Say how many lines in the data below contain the word "append", and give no other text.

_Collection entries:_
-=-=-=-=-
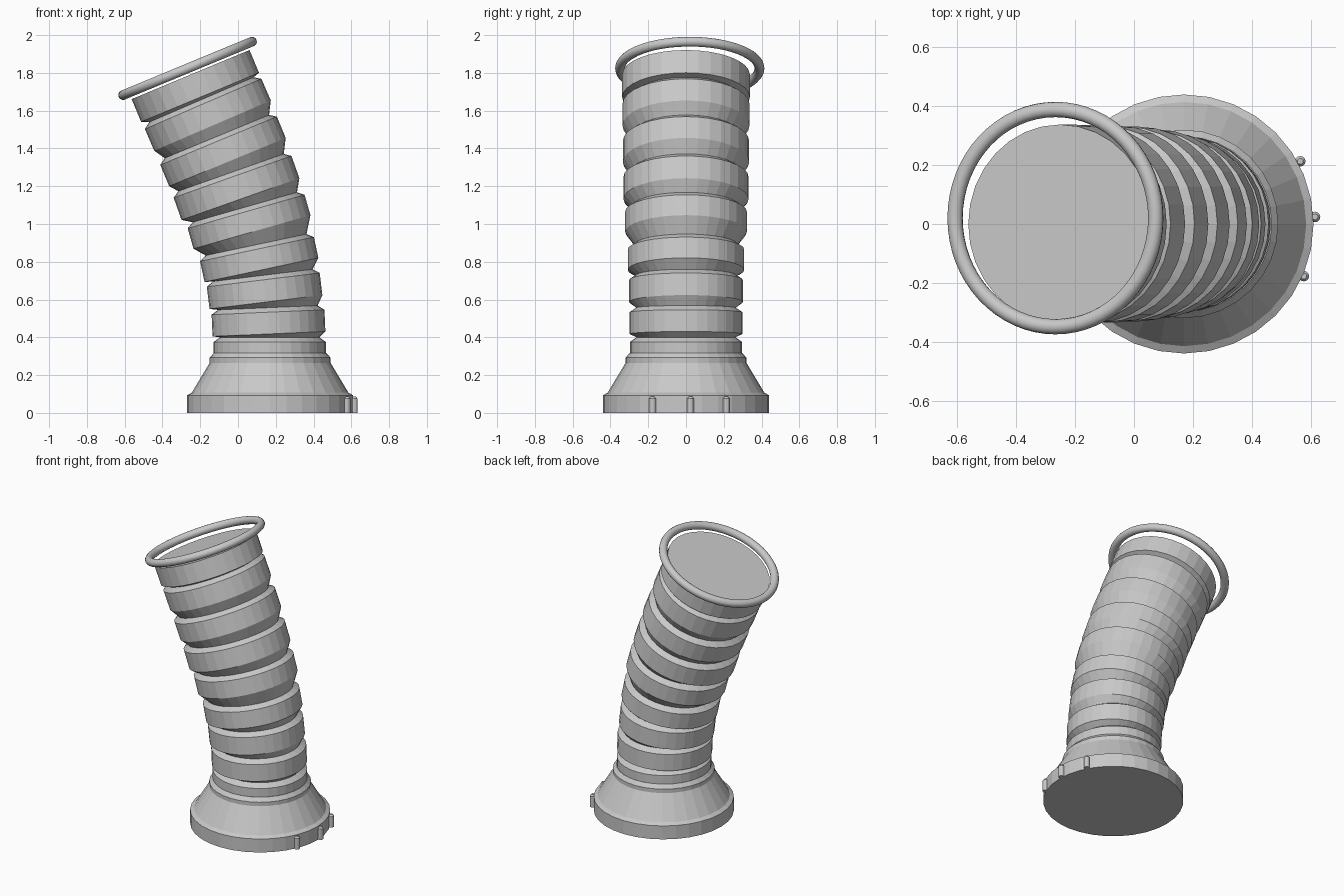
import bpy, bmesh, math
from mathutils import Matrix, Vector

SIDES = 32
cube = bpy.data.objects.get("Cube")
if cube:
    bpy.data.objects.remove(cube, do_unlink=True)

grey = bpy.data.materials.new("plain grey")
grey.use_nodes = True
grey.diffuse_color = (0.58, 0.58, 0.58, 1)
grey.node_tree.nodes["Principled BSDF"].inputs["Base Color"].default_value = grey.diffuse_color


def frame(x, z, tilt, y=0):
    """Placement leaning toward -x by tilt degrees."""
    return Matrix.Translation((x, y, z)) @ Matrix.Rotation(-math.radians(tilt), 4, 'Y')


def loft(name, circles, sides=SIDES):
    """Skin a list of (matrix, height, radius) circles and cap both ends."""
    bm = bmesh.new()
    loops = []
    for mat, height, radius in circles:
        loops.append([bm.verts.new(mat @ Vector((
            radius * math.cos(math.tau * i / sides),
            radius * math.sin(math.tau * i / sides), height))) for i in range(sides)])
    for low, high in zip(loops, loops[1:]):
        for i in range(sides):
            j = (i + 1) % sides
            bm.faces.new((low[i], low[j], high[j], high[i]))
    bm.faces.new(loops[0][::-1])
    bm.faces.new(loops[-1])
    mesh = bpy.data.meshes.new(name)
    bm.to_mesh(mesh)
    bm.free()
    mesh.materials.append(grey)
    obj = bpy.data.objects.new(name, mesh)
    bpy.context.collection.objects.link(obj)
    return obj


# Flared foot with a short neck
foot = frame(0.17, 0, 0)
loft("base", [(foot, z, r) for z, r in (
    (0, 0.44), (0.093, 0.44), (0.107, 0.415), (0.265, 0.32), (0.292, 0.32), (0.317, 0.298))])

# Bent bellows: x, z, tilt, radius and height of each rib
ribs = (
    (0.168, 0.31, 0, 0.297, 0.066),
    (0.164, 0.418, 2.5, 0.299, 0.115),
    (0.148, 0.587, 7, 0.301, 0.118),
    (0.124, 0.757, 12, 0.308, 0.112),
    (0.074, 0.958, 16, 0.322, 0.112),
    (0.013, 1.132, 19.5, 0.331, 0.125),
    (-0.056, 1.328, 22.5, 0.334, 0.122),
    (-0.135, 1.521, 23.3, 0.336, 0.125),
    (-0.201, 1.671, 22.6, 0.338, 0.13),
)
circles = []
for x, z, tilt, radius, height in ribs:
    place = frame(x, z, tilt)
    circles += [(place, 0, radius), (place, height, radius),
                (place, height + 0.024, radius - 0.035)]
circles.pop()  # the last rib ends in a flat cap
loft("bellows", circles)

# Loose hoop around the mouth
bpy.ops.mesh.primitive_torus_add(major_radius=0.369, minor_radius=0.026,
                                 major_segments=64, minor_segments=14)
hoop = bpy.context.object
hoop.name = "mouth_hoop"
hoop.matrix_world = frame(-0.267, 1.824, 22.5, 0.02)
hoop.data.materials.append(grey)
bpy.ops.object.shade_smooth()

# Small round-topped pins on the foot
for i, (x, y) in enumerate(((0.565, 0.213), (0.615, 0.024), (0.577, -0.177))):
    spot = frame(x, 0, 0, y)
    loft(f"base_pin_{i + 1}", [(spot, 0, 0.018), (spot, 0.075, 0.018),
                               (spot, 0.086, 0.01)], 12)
-=-=-=-=-
_ANSWER:_ 3